▶ _YOUR OBJECTIVE_
In the data that follows, find the line containing "bowl.position.set(-0.27, 1.18, 0);"; then quote that line and every line after it, exactly, through the last one.

START DATA TO EXAMINE

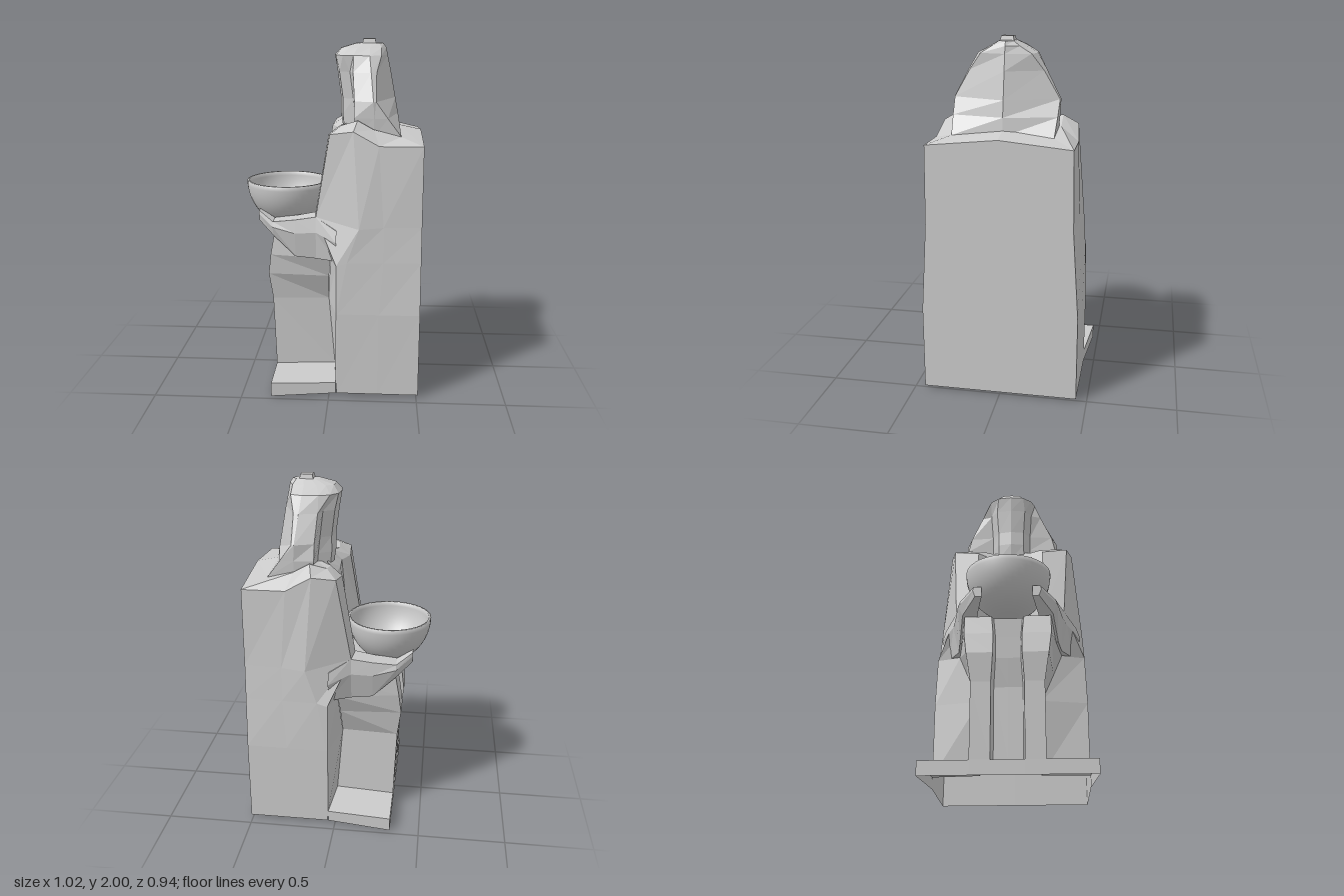
import * as THREE from 'three';

const grey = new THREE.MeshStandardMaterial({ color: 0xcccccc, flatShading: true, side: THREE.DoubleSide });
const smooth = new THREE.MeshStandardMaterial({ color: 0xcccccc, side: THREE.DoubleSide });

// Complete a half cross-section (z >= 0) with its mirror image
const mirrorArc = (arc) => {
  const back = arc.map(([x, y, z]) => [x, y, -z]).reverse();
  return arc.concat(arc[arc.length - 1][2] === 0 ? back.slice(1) : back);
};

// Skin a list of rows holding equally many points
function skin(name, rows, flip = false) {
  const n = rows[0].length, index = [];
  for (let r = 0; r < rows.length - 1; r++) {
    for (let i = 0; i < n - 1; i++) {
      const a = r * n + i, b = a + 1, c = b + n, d = a + n;
      if (flip) index.push(a, c, b, a, d, c);
      else index.push(a, b, c, a, c, d);
    }
  }
  const g = new THREE.BufferGeometry();
  g.setAttribute('position', new THREE.Float32BufferAttribute(rows.flat(2), 3));
  g.setIndex(index);
  g.computeVertexNormals();
  const mesh = new THREE.Mesh(g, grey);
  mesh.name = name;
  return mesh;
}

const symmetric = (name, rows, flip) => skin(name, rows.map(mirrorArc), flip);
const atHeight = (y, pts) => pts.map(([x, z]) => [x, y, z]);

export function createModel() {
  const model = new THREE.Group();
  model.name = 'seatedFigure';

  // Block seat merging into back, upper arms and shoulders; open below
  model.add(symmetric('seatAndTorso', [
    [[0.02, 0.08, 0.17], [0.04, 0.08, 0.44], [0.045, 0.015, 0.44], [0.28, 0.015, 0.44], [0.51, 0.015, 0.44], [0.51, 0.015, 0]],
    [[-0.015, 0.5, 0.18], [0.04, 0.5, 0.443], [0.05, 0.5, 0.443], [0.28, 0.5, 0.442], [0.51, 0.5, 0.44], [0.51, 0.5, 0]],
    [[0, 0.78, 0.3], [0.04, 0.78, 0.435], [0.1, 0.8, 0.437], [0.3, 0.8, 0.43], [0.51, 0.8, 0.42], [0.51, 0.8, 0]],
    [[-0.09, 1.03, 0.2], [-0.08, 1.03, 0.32], [0.165, 0.99, 0.432], [0.3, 1, 0.42], [0.51, 1, 0.407], [0.51, 1, 0]],
    [[-0.015, 1.48, 0.2], [0, 1.5, 0.35], [0.13, 1.52, 0.385], [0.27, 1.445, 0.4], [0.51, 1.445, 0.4], [0.51, 1.485, 0]],
    [[0.05, 1.53, 0.18], [0.06, 1.54, 0.27], [0.15, 1.57, 0.3], [0.24, 1.52, 0.3], [0.39, 1.48, 0.28], [0.39, 1.51, 0]],
    atHeight(1.53, Array(6).fill([0.2, 0])),
  ]));

  // Chest set back between the upper arms
  model.add(symmetric('chest', [
    [[-0.09, 0.95, 0.2], [-0.01, 0.95, 0.12], [-0.02, 0.95, 0]],
    [[-0.07, 1.15, 0.2], [0, 1.15, 0.12], [-0.01, 1.15, 0]],
    [[-0.015, 1.48, 0.2], [0.03, 1.47, 0.13], [0.02, 1.47, 0]],
    [[0.05, 1.53, 0.18], [0.08, 1.53, 0.12], [0.08, 1.53, 0]],
  ], true));

  // Legs with a groove between the shins, closed above by the lap
  model.add(symmetric('legs', [
    atHeight(0.08, [[0.02, 0.17], [-0.33, 0.2], [-0.33, 0.09], [-0.24, 0.08], [-0.24, 0]]),
    atHeight(0.5, [[-0.015, 0.18], [-0.345, 0.2], [-0.345, 0.09], [-0.25, 0.08], [-0.25, 0]]),
    atHeight(0.66, [[-0.01, 0.25], [-0.365, 0.225], [-0.365, 0.08], [-0.28, 0.07], [-0.28, 0]]),
    atHeight(0.78, [[0, 0.3], [-0.35, 0.24], [-0.35, 0.08], [-0.29, 0.07], [-0.29, 0]]),
    atHeight(0.89, [[0, 0.3], [-0.33, 0.24], [-0.33, 0.09], [-0.3, 0.08], [-0.3, 0]]),
    [[0, 0.97, 0.2], [-0.3, 0.89, 0.2], [-0.3, 0.89, 0.1], [-0.28, 0.89, 0.08], [-0.28, 0.89, 0]],
    atHeight(0.97, Array(5).fill([0, 0])),
  ], true));

  // Thin foot slab, cut out around the legs
  const rim = [[0.04, 0.44], [-0.33, 0.47], [-0.33, 0.2], [-0.33, 0.09], [-0.33, 0.09], [-0.33, 0]];
  model.add(symmetric('footSlab', [
    rim.map(([x, z]) => [x, x > 0 ? 0.015 : 0, z]),
    atHeight(0.08, rim),
    atHeight(0.08, [[0.02, 0.17], [-0.33, 0.2], [-0.33, 0.2], [-0.33, 0.09], [-0.24, 0.08], [-0.24, 0]]),
  ], true));

  // Forearms reaching forward to hold the bowl: x, bottom, top, outer z, inner z
  const sections = [
    [0.04, 0.785, 0.97, 0.415, 0.22],
    [-0.08, 0.78, 1.03, 0.335, 0.19],
    [-0.2, 0.785, 1.005, 0.31, 0.185],
    [-0.33, 0.9, 0.985, 0.28, 0.17],
    [-0.42, 0.97, 1.03, 0.19, 0.14],
    [-0.42, 1.0, 1.0, 0.16, 0.16],
  ];
  const armRows = sections.map(([x, b, t, zo, zi]) => {
    const m = b + (t - b) * 0.65;
    return [[x, b, zi], [x, b, zo - (zo - zi) * 0.25], [x, m, zo], [x, t, zo - (zo - zi) * 0.1], [x, t, zi], [x, b, zi]];
  });
  for (const side of [1, -1]) {
    const arm = skin(side > 0 ? 'leftForearm' : 'rightForearm', armRows, true);
    arm.scale.z = side;
    model.add(arm);
  }

  // Head with beard and flaring headcloth
  model.add(symmetric('headAndHeadcloth', [
    atHeight(1.48, [[0.06, 0], [0.07, 0.08], [0.14, 0.12], [0.14, 0.27], [0.24, 0.285], [0.39, 0.28], [0.39, 0]]),
    atHeight(1.58, [[0.045, 0], [0.06, 0.08], [0.13, 0.12], [0.13, 0.28], [0.24, 0.293], [0.315, 0.288], [0.375, 0]]),
    atHeight(1.67, [[0.045, 0], [0.06, 0.08], [0.12, 0.12], [0.13, 0.26], [0.235, 0.297], [0.25, 0.292], [0.358, 0]]),
    atHeight(1.82, [[0.025, 0], [0.04, 0.09], [0.1, 0.13], [0.12, 0.19], [0.22, 0.218], [0.25, 0.205], [0.33, 0]]),
    atHeight(1.91, [[0.01, 0], [0.02, 0.08], [0.06, 0.13], [0.12, 0.155], [0.21, 0.165], [0.275, 0.14], [0.31, 0]]),
    atHeight(1.95, [[0.045, 0], [0.05, 0.05], [0.09, 0.08], [0.14, 0.09], [0.21, 0.09], [0.275, 0.075], [0.303, 0]]),
    atHeight(1.975, [[0.13, 0], [0.135, 0.03], [0.15, 0.04], [0.18, 0.045], [0.22, 0.045], [0.26, 0.04], [0.285, 0]]),
    atHeight(1.98, Array(7).fill([0.2, 0])),
  ]));

  // Small tapered knob on the crown
  const knob = new THREE.Mesh(new THREE.CylinderGeometry(0.046, 0.058, 0.035, 4, 1), grey);
  knob.name = 'crownKnob';
  knob.geometry.rotateY(Math.PI / 4);
  knob.position.set(0.205, 1.9825, 0);
  model.add(knob);

  // Hollow round bowl
  const profile = [];
  const steps = 16;
  const addArc = (radius, depth, from, to) => {
    for (let i = 0; i <= steps; i++) {
      const a = THREE.MathUtils.lerp(from, to, i / steps);
      profile.push(new THREE.Vector2(radius * Math.sin(a), -depth * Math.cos(a)));
    }
  };
  addArc(0.243, 0.27, 0, Math.PI / 2);
  addArc(0.229, 0.254, Math.PI / 2, 0);
  const bowl = new THREE.Mesh(new THREE.LatheGeometry(profile, 40), smooth);
  bowl.name = 'bowl';
  bowl.position.set(-0.27, 1.18, 0);
  model.add(bowl);

  return model;
}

END DATA TO EXAMINE

▶ _ANSWER FOR THE TASK_
  bowl.position.set(-0.27, 1.18, 0);
  model.add(bowl);

  return model;
}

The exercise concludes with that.